What you will do:
Using the data below, return the stretch from the line that contains "new THREE.Float32BufferAttribute(out, 3));" through the line that contains "const add = (name, rings, material)", both included, exactly as it stands and nothing beyond it.

--------------------------------------------------

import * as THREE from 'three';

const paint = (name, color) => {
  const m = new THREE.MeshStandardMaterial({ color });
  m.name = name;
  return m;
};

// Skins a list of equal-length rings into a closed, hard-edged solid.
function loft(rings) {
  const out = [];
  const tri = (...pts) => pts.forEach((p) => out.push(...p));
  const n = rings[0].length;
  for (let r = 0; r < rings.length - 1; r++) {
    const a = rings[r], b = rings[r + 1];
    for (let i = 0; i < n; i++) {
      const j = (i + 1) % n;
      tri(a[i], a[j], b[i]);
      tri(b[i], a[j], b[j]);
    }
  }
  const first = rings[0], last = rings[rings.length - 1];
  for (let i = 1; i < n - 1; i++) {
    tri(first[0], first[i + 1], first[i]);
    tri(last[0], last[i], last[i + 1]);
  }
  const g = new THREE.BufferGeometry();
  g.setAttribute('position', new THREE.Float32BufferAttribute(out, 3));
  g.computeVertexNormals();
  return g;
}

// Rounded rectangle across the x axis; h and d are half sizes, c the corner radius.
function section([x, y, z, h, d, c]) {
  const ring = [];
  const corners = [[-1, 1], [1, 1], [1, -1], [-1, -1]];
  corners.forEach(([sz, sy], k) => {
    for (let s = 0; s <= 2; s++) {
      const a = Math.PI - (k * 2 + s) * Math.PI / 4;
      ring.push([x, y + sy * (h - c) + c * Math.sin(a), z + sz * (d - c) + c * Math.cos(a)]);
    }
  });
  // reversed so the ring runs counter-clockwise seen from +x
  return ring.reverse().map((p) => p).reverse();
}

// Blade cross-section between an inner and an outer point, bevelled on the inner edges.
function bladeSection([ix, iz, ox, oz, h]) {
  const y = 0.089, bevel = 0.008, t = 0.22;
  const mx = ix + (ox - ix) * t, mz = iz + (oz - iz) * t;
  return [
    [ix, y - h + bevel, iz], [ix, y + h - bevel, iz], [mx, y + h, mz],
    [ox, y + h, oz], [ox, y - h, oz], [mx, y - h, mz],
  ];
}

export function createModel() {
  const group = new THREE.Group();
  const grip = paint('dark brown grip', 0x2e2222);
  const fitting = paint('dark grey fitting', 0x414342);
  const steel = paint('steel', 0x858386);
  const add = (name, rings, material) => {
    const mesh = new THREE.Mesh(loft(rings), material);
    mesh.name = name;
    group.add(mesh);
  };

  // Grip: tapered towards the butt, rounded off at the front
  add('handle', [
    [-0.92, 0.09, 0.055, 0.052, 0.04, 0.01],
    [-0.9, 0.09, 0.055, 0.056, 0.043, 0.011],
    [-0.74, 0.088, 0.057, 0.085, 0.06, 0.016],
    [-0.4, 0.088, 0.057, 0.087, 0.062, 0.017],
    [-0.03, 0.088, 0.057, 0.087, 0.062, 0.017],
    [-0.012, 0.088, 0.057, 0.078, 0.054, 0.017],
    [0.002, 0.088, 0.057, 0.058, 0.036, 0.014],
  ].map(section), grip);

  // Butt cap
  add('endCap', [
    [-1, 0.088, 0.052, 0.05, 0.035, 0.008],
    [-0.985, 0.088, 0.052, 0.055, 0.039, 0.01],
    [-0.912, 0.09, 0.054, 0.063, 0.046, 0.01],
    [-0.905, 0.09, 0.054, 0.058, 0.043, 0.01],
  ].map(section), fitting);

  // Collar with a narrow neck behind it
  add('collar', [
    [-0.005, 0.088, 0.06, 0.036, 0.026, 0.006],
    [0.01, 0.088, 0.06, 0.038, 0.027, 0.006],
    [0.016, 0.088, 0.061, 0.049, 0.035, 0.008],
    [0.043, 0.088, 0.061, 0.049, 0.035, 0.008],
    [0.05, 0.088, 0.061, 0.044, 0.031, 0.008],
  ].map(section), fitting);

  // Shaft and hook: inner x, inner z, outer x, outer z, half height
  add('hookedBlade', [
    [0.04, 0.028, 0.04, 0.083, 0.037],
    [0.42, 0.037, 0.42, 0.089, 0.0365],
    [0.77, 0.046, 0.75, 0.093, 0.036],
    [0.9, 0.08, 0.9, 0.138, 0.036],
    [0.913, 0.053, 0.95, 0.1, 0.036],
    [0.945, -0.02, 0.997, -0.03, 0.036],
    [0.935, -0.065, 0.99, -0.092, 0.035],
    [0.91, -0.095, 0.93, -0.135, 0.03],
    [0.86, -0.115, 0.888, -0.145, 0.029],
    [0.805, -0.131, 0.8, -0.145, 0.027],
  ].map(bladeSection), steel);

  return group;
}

--------------------------------------------------

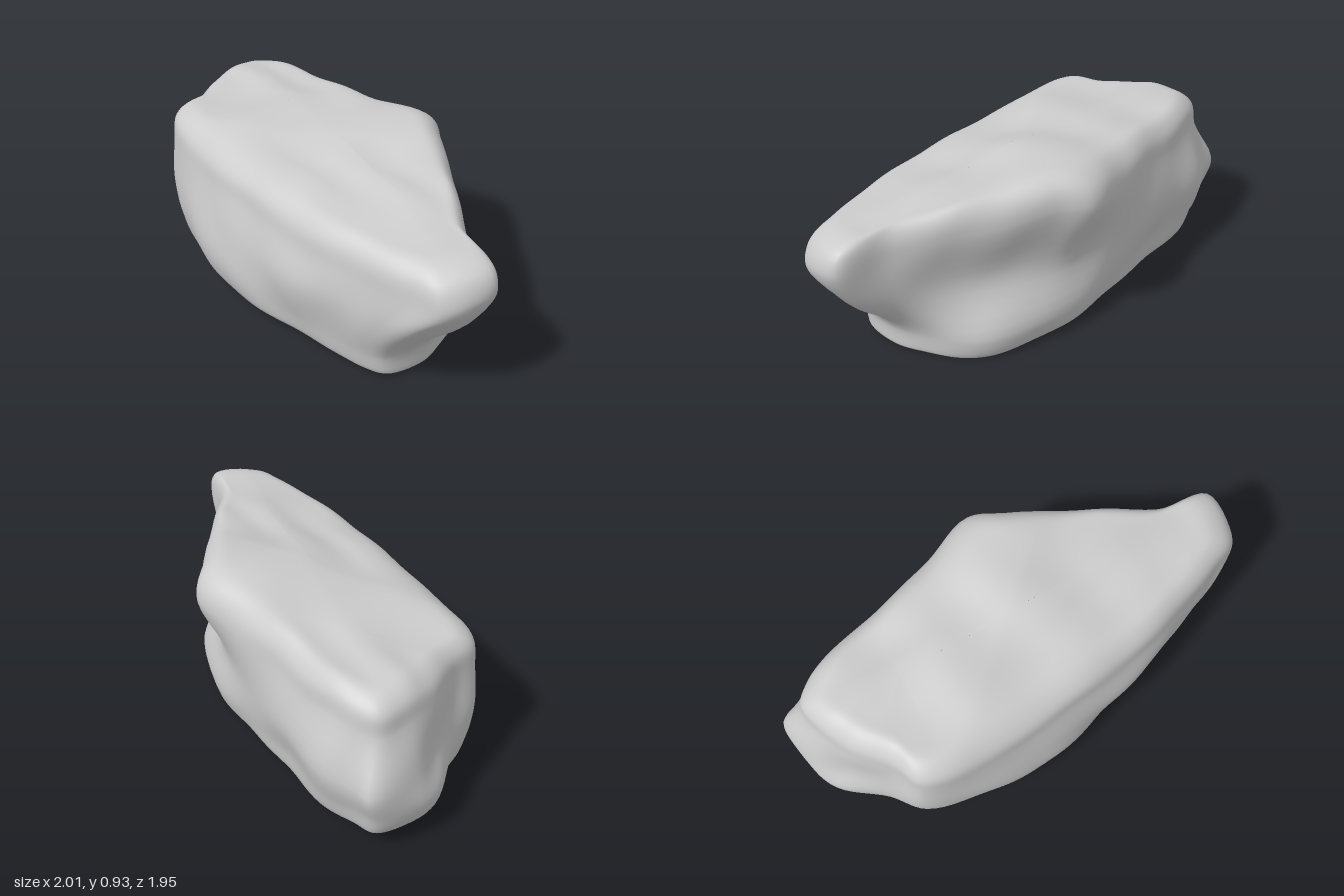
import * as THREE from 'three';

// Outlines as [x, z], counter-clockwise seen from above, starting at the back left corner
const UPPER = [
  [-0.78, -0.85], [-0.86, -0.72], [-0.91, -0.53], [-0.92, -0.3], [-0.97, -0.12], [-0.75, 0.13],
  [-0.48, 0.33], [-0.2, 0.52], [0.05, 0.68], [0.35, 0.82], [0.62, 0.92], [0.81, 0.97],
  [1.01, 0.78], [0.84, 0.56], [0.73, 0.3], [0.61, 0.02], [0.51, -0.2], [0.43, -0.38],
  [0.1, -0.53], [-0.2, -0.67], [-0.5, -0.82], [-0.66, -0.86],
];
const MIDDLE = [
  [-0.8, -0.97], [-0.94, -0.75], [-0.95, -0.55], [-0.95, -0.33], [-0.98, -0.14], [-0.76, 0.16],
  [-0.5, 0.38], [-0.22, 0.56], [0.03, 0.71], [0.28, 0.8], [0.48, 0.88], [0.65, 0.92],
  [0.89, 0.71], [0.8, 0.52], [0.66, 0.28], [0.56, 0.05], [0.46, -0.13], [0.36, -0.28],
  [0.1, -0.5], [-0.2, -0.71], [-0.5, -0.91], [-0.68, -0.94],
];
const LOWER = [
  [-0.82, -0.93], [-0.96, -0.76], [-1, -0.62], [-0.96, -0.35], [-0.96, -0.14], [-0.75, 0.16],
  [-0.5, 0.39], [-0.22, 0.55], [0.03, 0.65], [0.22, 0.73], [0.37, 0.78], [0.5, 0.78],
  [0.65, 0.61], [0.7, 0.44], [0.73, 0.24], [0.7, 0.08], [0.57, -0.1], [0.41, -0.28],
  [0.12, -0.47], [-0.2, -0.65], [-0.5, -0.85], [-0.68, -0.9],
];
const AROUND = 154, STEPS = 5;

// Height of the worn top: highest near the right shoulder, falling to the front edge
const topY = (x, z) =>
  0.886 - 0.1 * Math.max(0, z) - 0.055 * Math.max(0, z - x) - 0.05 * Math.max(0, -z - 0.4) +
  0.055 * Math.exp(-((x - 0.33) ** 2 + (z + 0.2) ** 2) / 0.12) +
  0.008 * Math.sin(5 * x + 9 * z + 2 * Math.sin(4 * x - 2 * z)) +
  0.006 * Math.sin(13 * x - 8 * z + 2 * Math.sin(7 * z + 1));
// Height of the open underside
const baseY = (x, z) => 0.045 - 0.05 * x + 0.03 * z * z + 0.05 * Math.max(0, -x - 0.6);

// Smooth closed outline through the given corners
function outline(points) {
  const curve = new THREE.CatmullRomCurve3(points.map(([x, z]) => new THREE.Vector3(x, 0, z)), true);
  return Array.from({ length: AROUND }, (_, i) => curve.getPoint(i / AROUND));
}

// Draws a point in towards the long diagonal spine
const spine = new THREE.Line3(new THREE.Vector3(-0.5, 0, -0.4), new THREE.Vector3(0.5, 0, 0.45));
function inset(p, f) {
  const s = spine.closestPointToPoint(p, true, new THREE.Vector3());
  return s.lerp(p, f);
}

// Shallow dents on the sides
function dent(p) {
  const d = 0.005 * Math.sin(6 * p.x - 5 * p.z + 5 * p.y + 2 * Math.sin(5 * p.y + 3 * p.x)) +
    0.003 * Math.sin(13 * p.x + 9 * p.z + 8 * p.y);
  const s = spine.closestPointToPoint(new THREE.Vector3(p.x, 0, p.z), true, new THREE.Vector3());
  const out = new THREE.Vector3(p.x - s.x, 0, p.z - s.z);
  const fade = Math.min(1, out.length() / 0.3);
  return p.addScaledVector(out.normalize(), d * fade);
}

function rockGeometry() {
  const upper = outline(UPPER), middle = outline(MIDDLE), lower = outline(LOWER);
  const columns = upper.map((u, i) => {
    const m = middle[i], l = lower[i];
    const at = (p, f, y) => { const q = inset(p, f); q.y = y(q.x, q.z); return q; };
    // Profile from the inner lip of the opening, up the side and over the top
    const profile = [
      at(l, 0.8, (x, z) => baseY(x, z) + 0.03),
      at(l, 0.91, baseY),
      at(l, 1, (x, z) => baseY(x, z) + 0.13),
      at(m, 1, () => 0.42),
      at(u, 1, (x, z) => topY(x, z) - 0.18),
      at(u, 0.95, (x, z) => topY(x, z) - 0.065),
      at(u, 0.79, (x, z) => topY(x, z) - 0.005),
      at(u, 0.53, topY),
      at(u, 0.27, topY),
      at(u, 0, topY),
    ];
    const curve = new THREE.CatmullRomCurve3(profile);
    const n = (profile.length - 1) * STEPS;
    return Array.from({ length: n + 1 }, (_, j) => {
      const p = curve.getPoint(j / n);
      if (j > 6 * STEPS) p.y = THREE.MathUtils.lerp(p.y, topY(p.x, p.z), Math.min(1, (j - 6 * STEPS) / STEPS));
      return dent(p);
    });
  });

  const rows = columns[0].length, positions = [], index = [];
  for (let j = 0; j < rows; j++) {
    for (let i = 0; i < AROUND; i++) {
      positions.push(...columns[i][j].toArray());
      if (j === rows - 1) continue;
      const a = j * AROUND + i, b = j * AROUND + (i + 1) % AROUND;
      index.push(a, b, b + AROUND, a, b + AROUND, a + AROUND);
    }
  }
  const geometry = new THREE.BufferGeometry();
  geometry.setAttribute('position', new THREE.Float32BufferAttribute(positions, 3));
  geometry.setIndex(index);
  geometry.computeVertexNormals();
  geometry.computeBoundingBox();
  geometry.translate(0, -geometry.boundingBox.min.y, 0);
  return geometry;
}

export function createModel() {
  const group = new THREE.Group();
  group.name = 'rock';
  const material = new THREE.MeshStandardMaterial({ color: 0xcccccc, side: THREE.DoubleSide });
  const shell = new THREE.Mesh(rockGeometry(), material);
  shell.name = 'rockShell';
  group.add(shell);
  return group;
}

--------------------------------------------------

Written solution:
  g.setAttribute('position', new THREE.Float32BufferAttribute(out, 3));
  g.computeVertexNormals();
  return g;
}

// Rounded rectangle across the x axis; h and d are half sizes, c the corner radius.
function section([x, y, z, h, d, c]) {
  const ring = [];
  const corners = [[-1, 1], [1, 1], [1, -1], [-1, -1]];
  corners.forEach(([sz, sy], k) => {
    for (let s = 0; s <= 2; s++) {
      const a = Math.PI - (k * 2 + s) * Math.PI / 4;
      ring.push([x, y + sy * (h - c) + c * Math.sin(a), z + sz * (d - c) + c * Math.cos(a)]);
    }
  });
  // reversed so the ring runs counter-clockwise seen from +x
  return ring.reverse().map((p) => p).reverse();
}

// Blade cross-section between an inner and an outer point, bevelled on the inner edges.
function bladeSection([ix, iz, ox, oz, h]) {
  const y = 0.089, bevel = 0.008, t = 0.22;
  const mx = ix + (ox - ix) * t, mz = iz + (oz - iz) * t;
  return [
    [ix, y - h + bevel, iz], [ix, y + h - bevel, iz], [mx, y + h, mz],
    [ox, y + h, oz], [ox, y - h, oz], [mx, y - h, mz],
  ];
}

export function createModel() {
  const group = new THREE.Group();
  const grip = paint('dark brown grip', 0x2e2222);
  const fitting = paint('dark grey fitting', 0x414342);
  const steel = paint('steel', 0x858386);
  const add = (name, rings, material) => {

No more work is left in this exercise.